So there you are, out on the first trip of the year — tuna on the brain — when the captain starts shouting: “Get ready guys, there’s a huge school ahead of the boat!”
Are you ready?
Don’t wait till the last second to prepare your gear, get yourself primed and ready well before you leave the dock for the first trip of the season.
It’s never too early to start getting ready for the upcoming fishing season. There are several different areas of preparation, including tackle, gear, boat maintenance, research and even personal health and conditioning. Get up to speed on all fronts.
On the El Gato Dos, when preparing for a trip we treat every situation the same way — eliminate any problem you have control over.
We look at fishing as a game of putting things in our favor, or weighing the odds to benefit the angler. Unfortunately, some things are out of our control. We can’t do anything about the weather, wind and current, so those are out. But you will have control over just about everything else.
Never wait until the last minute to check out your tackle. As spring arrives, tackle shops become busier and they often get backlogged with repairs and servicing. So make a plan and give yourself a deadline to have all of fishing tackle in prime working condition.
Your fishing rods should be checked periodically for cracked guides, and jammed reel seats. I like to use a Q-tip to rub the inside of each guide. This way, if there are any cracks in the ceramic, they will grab pieces of the Q-tip, and show you where imperfections are and if repairs need to be made. Make sure all of your roller guides are in top shape and rolling effortlessly. You may need to clean and lubricate them. Scales can often get jammed in your reel seat. Make sure to clean them out so they can be tightened and loosened easily.
Reels should be serviced once a year. My best advice is to buy Spectra or braided line. It will be the best investment for your reels that you can make. All the reels on the El Gato Dos are rigged with different sizes of Spectra with monofiliment or fluorocarbon top-shots. In the long run, you will spend less money on mono if you are only replacing the top length of line. It’s better for the environment as well, if you are not tossing old line in the trash. Most tackle shops recycle line. Please make sure your line ends up there and not in the trash.
Go through and test each and every reel you plan on using on the boat. Make notes of any issues you find and bring them in for servicing or learn how to do it yourself. If you do go to a tackle shop, keep in mind that it may take a few weeks to get your reels repaired and serviced.
Health and Conditioning
Every year I see guys come out, reel in a single tuna, and they are completely wiped out. The off season is a great time to make some life changes and start getting in shape. If that’s asking too much, then a few weeks before your fishing trip, start considering the effects your eating/drinking habits will have on your performance at the rail.
If you’re looking for a cut-and-dry simple way to lose weight, replace half of your plate with fruits or vegetables at each meal.
The better shape you are in, the longer you are going to be able to fish. Drink more water before your trip and don’t go out partying when you have to be at the dock at 5 a.m. It always seems like a waste to spend a few grand on a private charter and show up with a hangover.

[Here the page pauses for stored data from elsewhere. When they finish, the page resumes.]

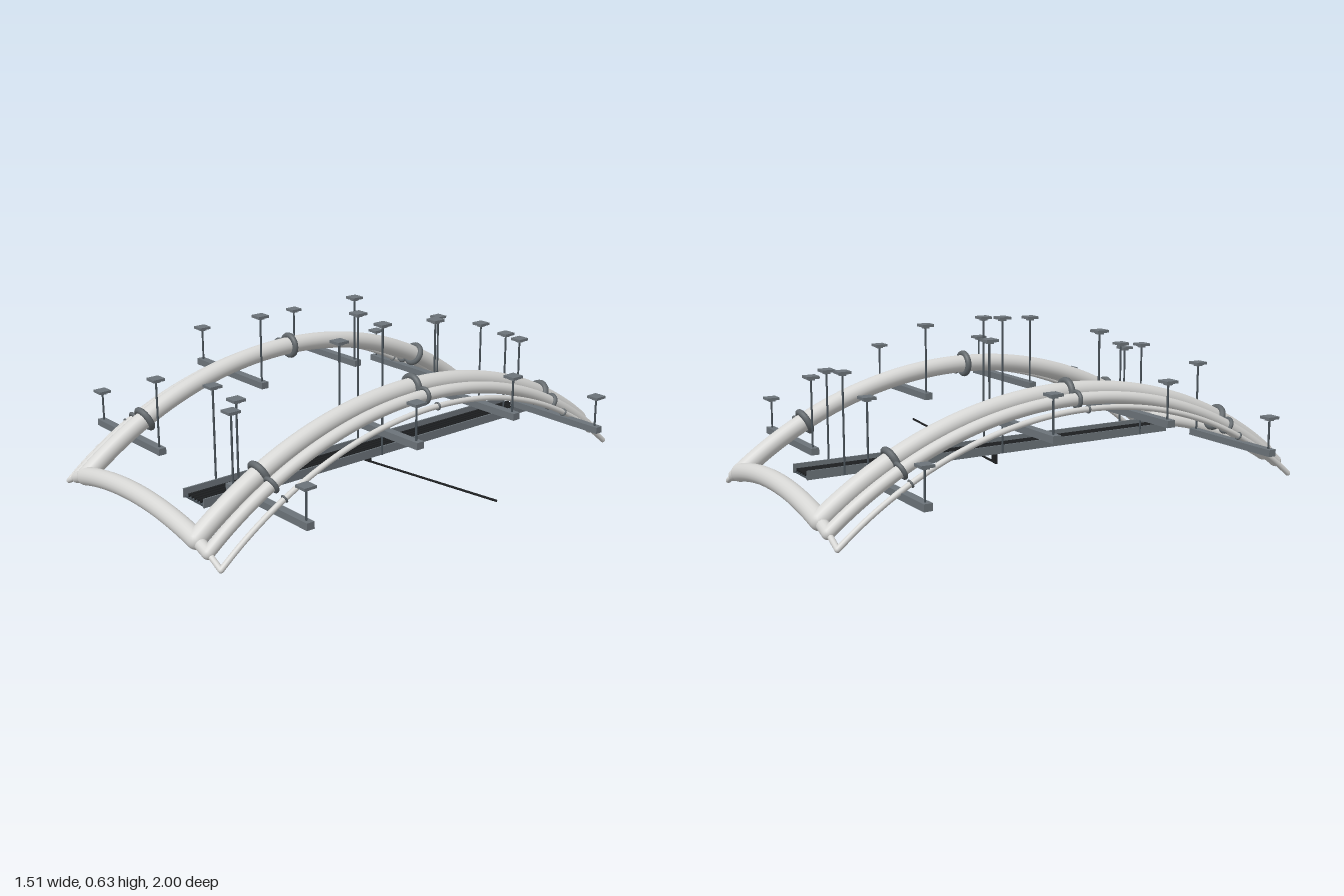
import * as THREE from 'three';

const mat = (name, color, side = THREE.FrontSide) => {
  const m = new THREE.MeshStandardMaterial({ color, side });
  m.name = name;
  return m;
};

export function createModel() {
  const root = new THREE.Group();
  root.name = 'suspendedPipework';
  const pipeMat = mat('paleGreyPipe', 0xd6d6d4);
  const ringMat = mat('couplingGrey', 0x62686c);
  const steelMat = mat('steelGrey', 0x6b7379);
  const rodMat = mat('rodGrey', 0x4a535a);
  const cableMat = mat('cableBlack', 0x1c1e20);
  const V = (x, y, z) => new THREE.Vector3(x, y, z);
  const add = (name, geo, m, x = 0, y = 0, z = 0, parent = root) => {
    const mesh = new THREE.Mesh(geo, m);
    mesh.name = name;
    mesh.position.set(x, y, z);
    parent.add(mesh);
    return mesh;
  };
  const box = (name, w, h, d, m, x, y, z, parent) =>
    add(name, new THREE.BoxGeometry(w, h, d), m, x, y, z, parent);
  // straight round bar between two points
  const bar = (name, a, b, r, m, sides, parent) =>
    add(name, new THREE.TubeGeometry(new THREE.LineCurve3(a, b), 1, r, sides), m, 0, 0, 0, parent);

  // height of a circular arch with a given crown, half span and sag
  const arch = (crown, half, sag) => {
    const R = (half * half + sag * sag) / (2 * sag);
    return t => crown - R + Math.sqrt(R * R - t * t);
  };
  const archTube = (name, half, r, toPoint, parent) => {
    const pts = [];
    for (let i = 0; i <= 32; i++) pts.push(toPoint(-half + (2 * half * i) / 32));
    add(name, new THREE.TubeGeometry(new THREE.CatmullRomCurve3(pts), 64, r, 20), pipeMat, 0, 0, 0, parent);
  };

  const CX = -0.074, END = 0.963;
  const pipes = [
    { name: 'large', dx: 0.374, r: 0.035, crown: 0.413, end: 0.078 },
    { name: 'medium', dx: 0.443, r: 0.023, crown: 0.396, end: 0.053 },
    { name: 'small', dx: 0.515, r: 0.0105, crown: 0.373, end: 0.017 },
  ];

  // arched pipes on both sides, with couplings
  for (const s of [-1, 1]) {
    const bank = new THREE.Group();
    bank.name = s > 0 ? 'leftPipeBank' : 'rightPipeBank';
    root.add(bank);
    pipes.forEach((p, i) => {
      const x = CX + s * p.dx;
      const y = arch(p.crown, END, p.crown - p.end);
      archTube(p.name + 'Pipe', END, p.r, z => V(x, y(z), z), bank);
      for (const z of [-0.7, 0, 0.7]) {
        const ring = add(p.name + 'Coupling', new THREE.TorusGeometry(p.r * 1.17, p.r * 0.36, 10, 28),
          ringMat, x, y(z), z, bank);
        ring.rotation.x = -Math.atan2(y(z + 0.01) - y(z - 0.01), 0.02);
      }
      for (const e of [-END, END]) {
        add(p.name + 'Elbow', new THREE.SphereGeometry(p.r, 20, 14), pipeMat, x, p.end, e, bank);
        // short stub turning in towards the next larger pipe
        if (i > 0) {
          const q = pipes[i - 1];
          bar(p.name + 'Stub', V(x, p.end, e), V(CX + s * q.dx, q.end, e), p.r, pipeMat, 16, bank);
        }
      }
    });
  }

  // cross pipes joining the two sides
  const big = pipes[0];
  const crossY = arch(0.124, big.dx, 0.124 - big.end);
  for (const e of [-END, END])
    archTube(e > 0 ? 'frontCrossPipe' : 'backCrossPipe', big.dx, big.r, t => V(CX + t, crossY(t), e));

  // hanger rod with ceiling plate and nut
  const hanger = (x, z, y0, y1, parent) => {
    add('hangerRod', new THREE.CylinderGeometry(0.004, 0.004, y1 - y0, 8), rodMat, x, (y0 + y1) / 2, z, parent);
    box('ceilingPlate', 0.05, 0.01, 0.05, steelMat, x, y1 - 0.003, z, parent);
    box('plateBoss', 0.024, 0.008, 0.024, steelMat, x, y1 - 0.011, z, parent);
  };

  // trapeze supports under the pipe banks
  for (const s of [-1, 1])
    for (const z of [-0.724, -0.242, 0.238, 0.72]) {
      const g = new THREE.Group();
      g.name = 'trapezeSupport';
      root.add(g);
      const high = Math.abs(z) < 0.5;
      const y = high ? 0.323 : 0.16;
      const cx = CX + s * 0.451;
      box('supportBeam', 0.462, 0.026, 0.032, steelMat, cx, y, z, g);
      hanger(cx + s * 0.208, z, y, high ? 0.474 : 0.295, g);
      hanger(cx - s * 0.208, z, y, high ? 0.604 : 0.443, g);
    }

  // ladder tray with cables
  const tray = new THREE.Group();
  tray.name = 'cableTray';
  root.add(tray);
  const TX = 0.065, TY = 0.112, LEN = 1.64;
  for (const s of [-1, 1]) {
    box('trayRail', 0.006, 0.034, LEN, steelMat, TX + s * 0.064, TY, 0, tray);
    for (const z of [-0.675, 0, 0.675])
      hanger(TX + s * 0.072, z, 0.098, (z === 0 ? 0.636 : 0.482) - (s > 0 ? 0.014 : 0), tray);
  }
  for (let i = 0; i <= 20; i++)
    box('trayRung', 0.128, 0.007, 0.012, rodMat, TX, 0.1, -0.81 + i * 0.081, tray);
  for (let i = 0; i < 5; i++) {
    const x = 0.029 + i * 0.0185;
    bar('trayCable', V(x, 0.111, -LEN / 2), V(x, 0.111, LEN / 2), 0.0065, cableMat, 8, tray);
  }

  // cables dropping from the tray and running out to the side
  for (let i = 0; i < 4; i++) {
    const x = 0.036 + i * 0.011;
    bar('dropCable', V(x, 0.11, 0), V(x, 0.046, 0), 0.004, cableMat, 8);
  }
  bar('branchCable', V(0.034, 0.047, 0), V(0.755, 0.1, 0), 0.0045, cableMat, 8);
  return root;
}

Practice casting and practice tying knots. Take your favorite jigging rod and head down to a local lake or bay and practice casting that Tady 45. Aim at a certain spot in the water and see how many times in a row you can hit that same spot. Take your bait rod and practice casting plastics that are approximately the same size and weight as a live sardine or anchovy.
This will make you more proficient in casting and ready when the time comes.
Learn what knots work for you. There is no “best” knot, so use the one you can tie the easiest. We use a single San Diego for 95 percent of our connections and have seen next to no failure. For Specta-to-mono connections we use the Albright knot.
Do your homework. With money being tight these days, it’s more important than ever to pick the right boat to go out on. Read the fishing reports on Bloodydecks to see which boats guys like and the one’s to stay away from.
In Southern California, we can usually bank on August and September as being the best bets for offshore fishing in the one- to three-day trip range. It’s not a bad idea to book at least one trip now, or soon, so you have one on the books to look forward to. Nothing is more painful than learning of a hot bite with no way to get on it.
At the end of the day, a prepared angler who is in good shape, fishing with a clear head, fresh line, sharp hooks and good tackle will catch more fish.